Russia’s defense minister said 82,000 conscripts had already been sent to Ukraine. It reflects what you call it.
Sergey Shoigu told President Vladimir Putin that a further 218,000 people were being trained in barracks and the controversial “partial mobilization” was over, but he could not confirm the figures cited. .
The meeting between the two was broadcast on Russian state television, and Shoigu told Putin: No further action is planned. ”
Emergency conscription began in September after Ukraine won a string of victories in the northwest near Kharkov, with some Russians protesting and others fleeing the country. Dozens of conscripts were killed after being thrown into the front lines to protect the more experienced units in the rear.
Britain’s defense ministry said on Friday that Russia is looking to strengthen existing interests after eight months of heavy fighting by relying on “severely undermanned and poorly trained forces” that are “only capable of defensive operations”. rice field.
Despite critical analysis, however, there are indications that increasing Russian conscription is slowing advances in both eastern and southern Ukraine as we head into autumn and winter.
Serhiy Haidai, the governor-general of Ukraine for the East Luhansk region, said in a television interview that “the advance of the Ukrainian army is not going as fast as we would have liked.”
Thousands of conscripts were stationed in Bakhmut and other places, and according to Haydai, they were quickly killed or wounded after being thrown into battle with the dug-in Ukrainians. The average ‘shelf life’ for personnel who have been incapacitated is about two weeks,” the governor added.
Ukraine’s Chief of General Staff said on Friday that up to 1,000 Russian conscripts had been sent across the Dnipro to reinforce Kherson, indicating that the Kremlin did not want to abandon the city without some sort of fight. The army was encamped in the homes of people who had fled the war.

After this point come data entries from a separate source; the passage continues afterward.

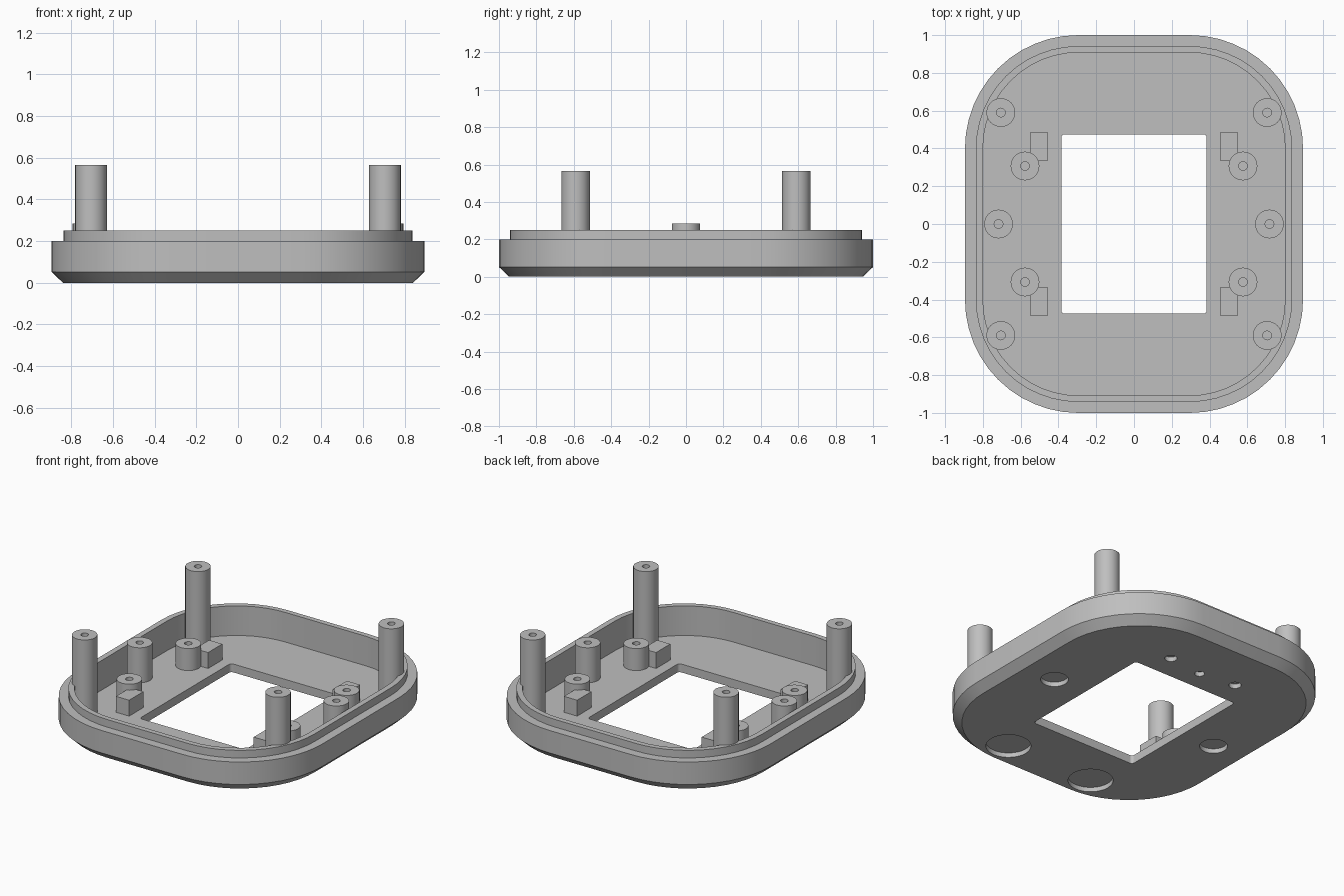
import bpy, bmesh, math
from mathutils import Vector

cube = bpy.data.objects.get("Cube")
if cube:
    bpy.data.objects.remove(cube, do_unlink=True)

grey = bpy.data.materials.new("plain grey")
grey.use_nodes = True
colour = (0.52, 0.52, 0.52, 1)
grey.diffuse_color = colour
grey.node_tree.nodes["Principled BSDF"].inputs["Base Color"].default_value = colour

FLOOR = 0.055


def rounded_loop(bm, hx, hy, r, z, steps=12, at=(0, 0)):
    """Ring of vertices round a rounded rectangle, anticlockwise."""
    ring = []
    for q, (sx, sy) in enumerate([(1, 1), (-1, 1), (-1, -1), (1, -1)]):
        for i in range(steps + 1):
            a = math.pi / 2 * (q + i / steps)
            x = sx * (hx - r) + r * math.cos(a)
            y = sy * (hy - r) + r * math.sin(a)
            ring.append(bm.verts.new((at[0] + x, at[1] + y, z)))
    return ring


def skin(bm, rings, closed=False):
    """Join rings with quads; close into a tube or cap the two ends."""
    pairs = list(zip(rings, rings[1:]))
    if closed:
        pairs.append((rings[-1], rings[0]))
    for a, b in pairs:
        for i in range(len(a)):
            j = (i + 1) % len(a)
            bm.faces.new((a[i], a[j], b[j], b[i]))
    if not closed:
        bm.faces.new(rings[0][::-1])
        bm.faces.new(rings[-1])


def finish(bm, name):
    bmesh.ops.remove_doubles(bm, verts=bm.verts, dist=1e-5)
    bmesh.ops.recalc_face_normals(bm, faces=bm.faces)
    mesh = bpy.data.meshes.new(name)
    bm.to_mesh(mesh)
    bm.free()
    mesh.materials.append(grey)
    obj = bpy.data.objects.new(name, mesh)
    bpy.context.collection.objects.link(obj)
    return obj


def smooth(obj):
    bpy.ops.object.select_all(action='DESELECT')
    obj.select_set(True)
    bpy.context.view_layer.objects.active = obj
    bpy.ops.object.shade_smooth_by_angle(angle=math.radians(30))


# Tray: chamfered base, stepped lip, cavity and window in one closed section
bm = bmesh.new()
section = [
    (0.385, 0.475, 0.02, 0),
    (0.84, 0.945, 0.545, 0),
    (0.895, 1.0, 0.6, 0.052),
    (0.895, 1.0, 0.6, 0.2),
    (0.837, 0.942, 0.542, 0.2),
    (0.837, 0.942, 0.542, 0.25),
    (0.8, 0.908, 0.508, 0.25),
    (0.8, 0.908, 0.508, FLOOR),
    (0.385, 0.475, 0.02, FLOOR),
]
skin(bm, [rounded_loop(bm, *s) for s in section], closed=True)
tray = finish(bm, "tray")

# Shallow round recesses under the floor: feet, side and small sensor pockets
bm = bmesh.new()
recesses = [(0, 0.61, 0.03)]
for s in (-1, 1):
    recesses += [(s * 0.32, -0.785, 0.135), (s * 0.62, 0, 0.083), (s * 0.25, 0.64, 0.037)]
for x, y, r in recesses:
    skin(bm, [rounded_loop(bm, r, r, r, z, 8, (x, y)) for z in (-0.05, 0.03)])
cutter = finish(bm, "recess_cutter")
cutter.hide_render = True
cut = tray.modifiers.new("recesses", 'BOOLEAN')
cut.operation = 'DIFFERENCE'
cut.solver = 'EXACT'
cut.object = cutter
bpy.context.view_layer.objects.active = tray
tray.select_set(True)
bpy.ops.object.modifier_apply(modifier=cut.name)
bpy.data.objects.remove(cutter, do_unlink=True)
smooth(tray)


def post(name, x, y, top, r=0.076, hole=0.023):
    """Round post with a blind screw hole in its top."""
    bm = bmesh.new()
    levels = [(r, FLOOR - 0.01), (r, top), (hole, top), (hole, top - 0.1)]
    skin(bm, [rounded_loop(bm, w, w, w, z, 8, (x, y)) for w, z in levels])
    smooth(finish(bm, name))


def block(name, x, y):
    """Small square-cornered stop beside an inner post."""
    bm = bmesh.new()
    bmesh.ops.create_cube(bm, size=1)
    bmesh.ops.scale(bm, vec=(0.096, 0.148, 0.11), verts=bm.verts)
    bmesh.ops.translate(bm, vec=Vector((x, y, FLOOR + 0.05)), verts=bm.verts)
    finish(bm, name)


# Posts and blocks, mirrored left to right and front to back
for side, sx in (("left", 1), ("right", -1)):
    post(f"middle_post_{side}", sx * 0.717, 0, 0.285)
    for end, sy in (("front", -1), ("back", 1)):
        post(f"tall_post_{end}_{side}", sx * 0.705, sy * 0.59, 0.565)
        post(f"inner_post_{end}_{side}", sx * 0.577, sy * 0.307, 0.2)
        block(f"stop_block_{end}_{side}", sx * 0.502, sy * 0.411)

A week ago, Russia, fearing losing the city, appeared to have moved its commanders to the east bank of the river and started evacuating civilians, which Ukraine said amounted to deportation.
Ukraine recaptured a series of villages near Kherson in early October, but earlier this week Defense Minister Oleksiy Reznikov warned that the autumn rains had “slowed our movement down a bit”, slowing progress.
Locals say the terrain between the Ukrainian-held city of Mykolaiv and Kherson is particularly difficult. This is because the flat ground is cut open by large irrigation canals.
Western military experts have long predicted that the tempo of fighting would slow in November as heavy rain clogged the ground and armored vehicles made off-road operations increasingly difficult. Until then, the battle may not resume.
Kherson’s Russian-appointed governor said earlier this week that the tomb and remains of Prince Grigory Potemkin, chancellor and mistress of 18th-century ruler Catherine the Great, had been removed from Kherson’s cathedral and moved deep into the occupied territory. rice field.
“We have moved the remains of His Highness Potemkin and the monument itself from St. Catherine’s Church to the eastern left bank of the Dnipro River,” Volodymyr Sardo said, according to Russian state news agency.
Another Russian official said the evacuation of civilians from Kherson had been completed. “The work to organize the population to go from the left bank of the Dnipro to safe areas of Russia has been completed,” Moscow-appointed head of Crimea Sergei Aksyonov said after a visit to the area late Thursday.
The Ukrainian Air Force says it has shot down more than 300 Iranian-made Shahed-136 Kamikaze drones so far, a fraction of the 2,400 it believes Russia has acquired from Tehran. Only.
Russia targeted Ukrainian power plants and energy grids during October using hard-to-detect drones. Blackouts aimed at destabilizing energy supplies are now routine in many of the country’s major cities.
Kyiv mayor Vitali Klitschko said the city’s power grid was operating in “emergency mode”, with power supply cut by about half compared to pre-war levels. A four-hour blackout was announced in and around the capital.
Oleg Sinievbov, governor of the Kharkiv region, announced on Telegram that a daily one-hour blackout will begin on Monday, including in the provincial capital, Ukraine’s second-largest city.
At least four civilians have been killed and 10 injured in recent Russian attacks, the Ukrainian president’s office said.